A twist board is a round platform on which you stand and perform exercises while twisting from side to side. Similar to a wobble board, a twist board works core muscles involved in maintaining balance. You can find twist boards at some gyms, or you can purchase one to use at home. Start a twist board workout slowly, and build up workout intensity as you grow accustomed to the equipment. Twist board exercises have several benefits, but you should also be aware of the potential for injury.
Your body's core provides stability and strength for all other movement. A strong core helps you excel in athletic pursuits while decreasing your chances of injury. The spine, hips, abdomen and pelvis make up the core. Exercising on a twist board can help strengthen muscles in these areas by engaging the muscles to help you balance, even as you perform exercises to focus on other specific areas of the body.

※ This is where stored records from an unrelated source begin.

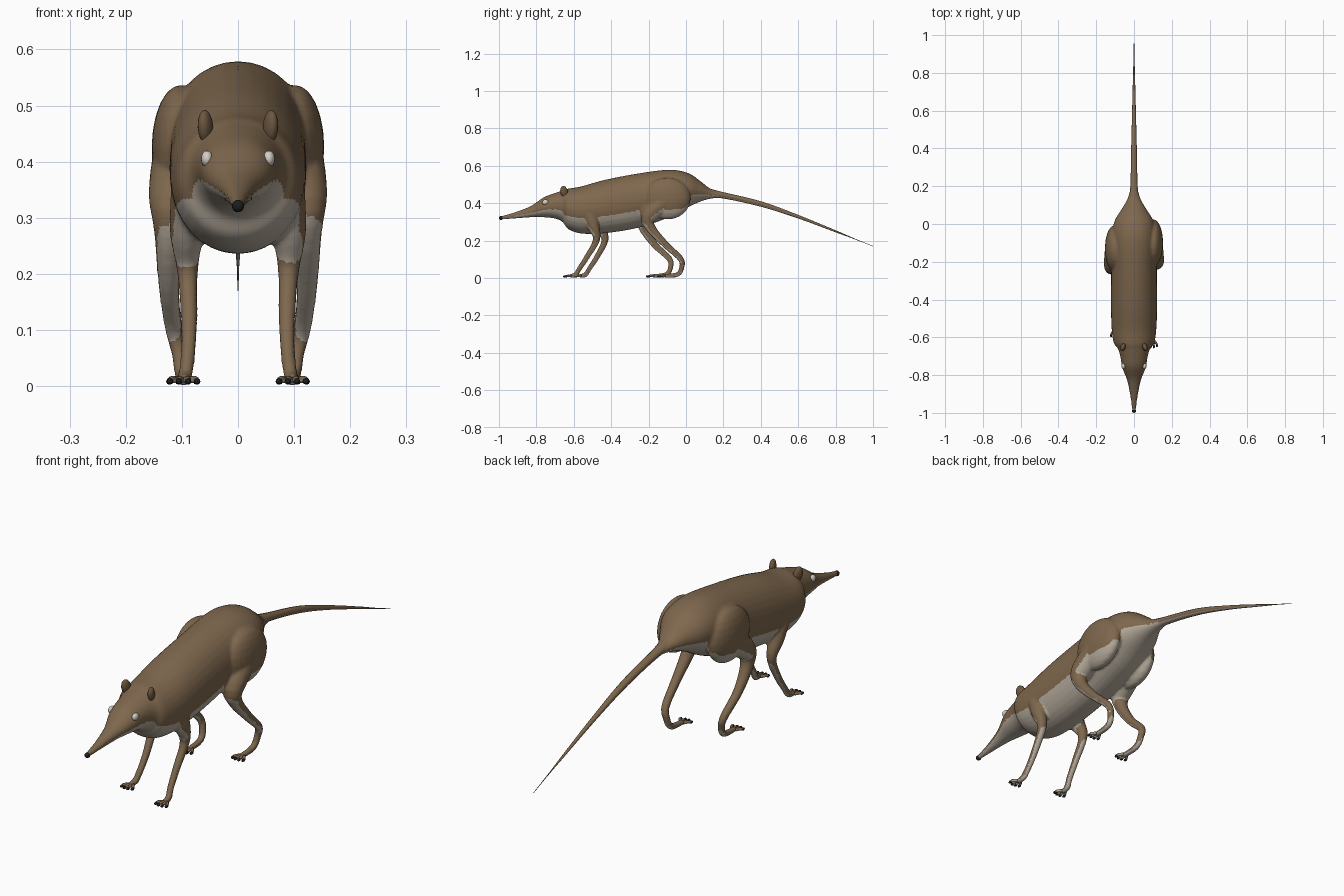
import bpy, math
from mathutils import Vector

cube = bpy.data.objects.get("Cube")
if cube:
    bpy.data.objects.remove(cube)


def material(name, rgb):
    m = bpy.data.materials.new(name)
    m.use_nodes = True
    m.diffuse_color = (*rgb, 1)
    bsdf = m.node_tree.nodes["Principled BSDF"]
    bsdf.inputs["Base Color"].default_value = (*rgb, 1)
    bsdf.inputs["Roughness"].default_value = 0.8
    return m


BROWN = material("brown fur", (0.21, 0.137, 0.075))
PALE = material("pale underside", (0.47, 0.41, 0.335))
EAR = material("ear brown", (0.15, 0.095, 0.053))
EYE = material("pale eye", (0.66, 0.62, 0.55))
BLACK = material("black claw", (0.012, 0.012, 0.012))


def spline(points, steps):
    """Catmull-Rom through points of any size."""
    pts = [Vector(p) for p in points]
    out = []
    for i in range(len(pts) - 1):
        a, b, c, d = pts[max(i - 1, 0)], pts[i], pts[i + 1], pts[min(i + 2, len(pts) - 1)]
        for k in range(steps):
            t = k / steps
            out.append(b + (c - a) * (t / 2) + (a * 2 - b * 5 + c * 4 - d) * (t * t / 2)
                       + (b * 3 - a - c * 3 + d) * (t ** 3 / 2))
    return out + [pts[-1]]


def loft(name, points, sides=16, steps=4, upright=False):
    """Closed skin along points of (x, y, z, side radius, height radius)."""
    path = spline(points, steps)
    verts, faces = [], []
    for i, p in enumerate(path):
        q, r = path[max(i - 1, 0)], path[min(i + 1, len(path) - 1)]
        tangent = Vector((0, 1, 0)) if upright else Vector(r[:3]) - Vector(q[:3])
        tangent.normalize()
        side = Vector((1, 0, 0))
        side = (side - tangent * side.dot(tangent)).normalized()
        up = side.cross(tangent)
        for k in range(sides):
            a = math.tau * k / sides
            verts.append(Vector(p[:3]) + side * (max(p[3], 0.001) * math.cos(a))
                         + up * (max(p[4], 0.001) * math.sin(a)))
    for i in range(len(path) - 1):
        for k in range(sides):
            a, b = i * sides + k, i * sides + (k + 1) % sides
            faces.append((a, a + sides, b + sides, b))
    last = (len(path) - 1) * sides
    faces.append(tuple(range(sides)))
    faces.append(tuple(last + k for k in reversed(range(sides))))
    mesh = bpy.data.meshes.new(name)
    mesh.from_pydata(verts, [], faces)
    ob = bpy.data.objects.new(name, mesh)
    bpy.context.collection.objects.link(ob)
    select(ob)
    bpy.ops.object.mode_set(mode='EDIT')
    bpy.ops.mesh.select_all(action='SELECT')
    bpy.ops.mesh.normals_make_consistent(inside=False)
    bpy.ops.object.mode_set(mode='OBJECT')
    return ob


def select(*obs):
    bpy.ops.object.select_all(action='DESELECT')
    for o in obs:
        o.select_set(True)
    bpy.context.view_layer.objects.active = obs[0]


def ball(name, loc, radii, mat=None, rot=(0, 0, 0), seg=16):
    bpy.ops.mesh.primitive_uv_sphere_add(segments=seg, ring_count=seg // 2, location=loc, rotation=rot)
    ob = bpy.context.object
    ob.name = name
    ob.scale = radii
    bpy.ops.object.transform_apply(location=False)
    if mat:
        ob.data.materials.append(mat)
    bpy.ops.object.shade_smooth()
    return ob


def two_tone(ob, limit=-0.3):
    """Downward faces get the pale underside colour."""
    ob.data.materials.clear()
    ob.data.materials.append(BROWN)
    ob.data.materials.append(PALE)
    for f in ob.data.polygons:
        n = sum((ob.data.vertices[v].normal for v in f.vertices), Vector()).normalized()
        f.material_index = 1 if n.z < limit else 0
        f.use_smooth = True


# Head and torso: y, top, bottom, half width
profile = [(-0.995, 0.330, 0.312, 0.009), (-0.92, 0.350, 0.318, 0.018),
           (-0.83, 0.385, 0.325, 0.036), (-0.76, 0.432, 0.325, 0.062),
           (-0.70, 0.455, 0.318, 0.073), (-0.66, 0.468, 0.300, 0.085),
           (-0.63, 0.478, 0.262, 0.107), (-0.56, 0.490, 0.238, 0.118),
           (-0.43, 0.526, 0.240, 0.122), (-0.25, 0.560, 0.270, 0.121),
           (-0.09, 0.579, 0.325, 0.122), (0.01, 0.562, 0.378, 0.105),
           (0.075, 0.520, 0.408, 0.068), (0.13, 0.478, 0.424, 0.036),
           (0.19, 0.458, 0.430, 0.018)]
body = loft("body", [(0, y, (t + b) / 2, w, (t - b) / 2) for y, t, b, w in profile],
            32, 5, True)
parts = [body]

# Leg paths: x, y, z, radius
front_leg = [(0.075, -0.51, 0.35, 0.045), (0.09, -0.475, 0.275, 0.032),
             (0.09, -0.45, 0.205, 0.019), (0.087, -0.495, 0.115, 0.015),
             (0.09, -0.54, 0.045, 0.013), (0.095, -0.558, 0.017, 0.013),
             (0.097, -0.59, 0.011, 0.011)]
hind_leg = [(0.095, -0.08, 0.43, 0.055), (0.115, -0.20, 0.34, 0.045),
            (0.122, -0.205, 0.275, 0.028), (0.123, -0.13, 0.18, 0.019),
            (0.115, -0.05, 0.105, 0.016), (0.105, -0.042, 0.06, 0.014),
            (0.1, -0.065, 0.019, 0.013), (0.098, -0.14, 0.011, 0.011)]

for s, label in ((1, "left"), (-1, "right")):
    # Thigh muscle merges into the torso
    hip_y = -0.1 if s > 0 else -0.13
    parts.append(ball(label + "_thigh", (s * 0.102, hip_y, 0.425), (0.052, 0.125, 0.112), seg=24))
    for pair, path, lean in (("front", front_leg, -0.033 if s > 0 else 0.02),
                             ("hind", hind_leg, 0.02 if s > 0 else -0.04)):
        pts = []
        for x, y, z, r in path:
            shift = lean * min(1, max(0, (0.42 - z) / 0.25))
            pts.append((s * x, y + shift, z, r, r))
        parts.append(loft(f"{label}_{pair}_leg", pts))
        # Toes with dark claws
        fx, fy, fz = pts[-1][:3]
        for k in range(4):
            dx = (k - 1.5) * 0.014
            tip = (fx + dx * 1.15, fy - 0.024 + abs(dx) * 0.4, 0.009)
            toe = loft(f"{label}_{pair}_toe_{k + 1}",
                       [(fx + dx * 0.4, fy + 0.008, fz, 0.006, 0.006),
                        (fx + dx, fy - 0.01, 0.012, 0.006, 0.006), (*tip, 0.004, 0.005)], 8, 2)
            two_tone(toe)
            ball(f"{label}_{pair}_claw_{k + 1}", (tip[0], tip[1] - 0.004, 0.0085),
                 (0.006, 0.01, 0.006), BLACK, seg=8)
    # Ears and eyes
    ball(label + "_ear", (s * 0.058, -0.652, 0.462), (0.013, 0.021, 0.031), EAR, (0.25, 0, s * 0.3))
    ball(label + "_eye", (s * 0.055, -0.752, 0.405), (0.011, 0.017, 0.015), EYE)

# Fuse torso, thighs and legs into one smooth skin
select(*parts)
bpy.ops.object.join()
bpy.ops.object.transform_apply(location=True, rotation=True, scale=True)
remesh = body.modifiers.new("fuse", 'REMESH')
remesh.mode = 'VOXEL'
remesh.voxel_size = 0.006
smooth = body.modifiers.new("soften", 'SMOOTH')
smooth.iterations = 4
for m in ("fuse", "soften"):
    bpy.ops.object.modifier_apply(modifier=m)
two_tone(body)

# Tail and nose
tail = loft("tail", [(0, 0.10, 0.455, 0.035, 0.03), (0, 0.19, 0.444, 0.02, 0.017),
                     (0, 0.40, 0.396, 0.015, 0.014), (0, 0.60, 0.328, 0.010, 0.009),
                     (0, 0.80, 0.25, 0.005, 0.005), (0, 0.90, 0.21, 0.002, 0.002),
                     (0, 1.0, 0.17, 0.001, 0.001)], 12, 5)
two_tone(tail, -0.45)
ball("nose", (0, -0.989, 0.321), (0.011, 0.011, 0.011), BLACK)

When you stand on an unstable surface, such as a twist board, you engage muscles throughout your core to help you maintain your balance. Think about trying to keep your balance as you cross a stream on uneven, slipperly rocks. Your abdominals and glutes tighten, and you focus more on keeping your spine, hips and pelvis in line to maintain your balance. Even if you're performing other exercises while on the twist board, your core muscles remain engaged.
Stand on the twist board, and balance. Hold your arms out to your side if you need to in order to maintain balance. Twist your torso 45 degrees to the left, and hold for 10 seconds. Return facing forward. Repeat the movement to the right. As you gain proficiency, you can repeat this movement holding light hand weights. This exercise targets the oblique muscles, the muscles at the sides of your torso. You can also perform squats while balancing on the wobble board, with or without weights, or stand on the twist board, maintaining your balance, while you perform simple arm curls or hammer curls with weights. This allows you to work your upper body and your core at the same time.
Twisting too far places tension on the lower back and could result in injury, especially if you've had back problems in the past. Don't twist too far, and do the same number of repetitions on each side. A 2007 study by researchers at the University of Colorado and Louisiana State University found that repetitive twisting in one direction increased the likelihood of low back injury. Before you attempt a new exercise on the twist board, practice until you are proficient standing on a stable surface.
- "Sports Medicine 2006"; The Role of Core Stability in Athletic Function; W. Ben Kibler, Joel Press and Aaron Sciascia; 2006
- Bally Fitness: Twist Board
- Sports Injury Clinic: Wobble Board/Wobble Balance Board Exercises
- "Human Factors"; Neuromuscular Response to Cyclic Lumbar Twisting; Li Li et al.; October 2007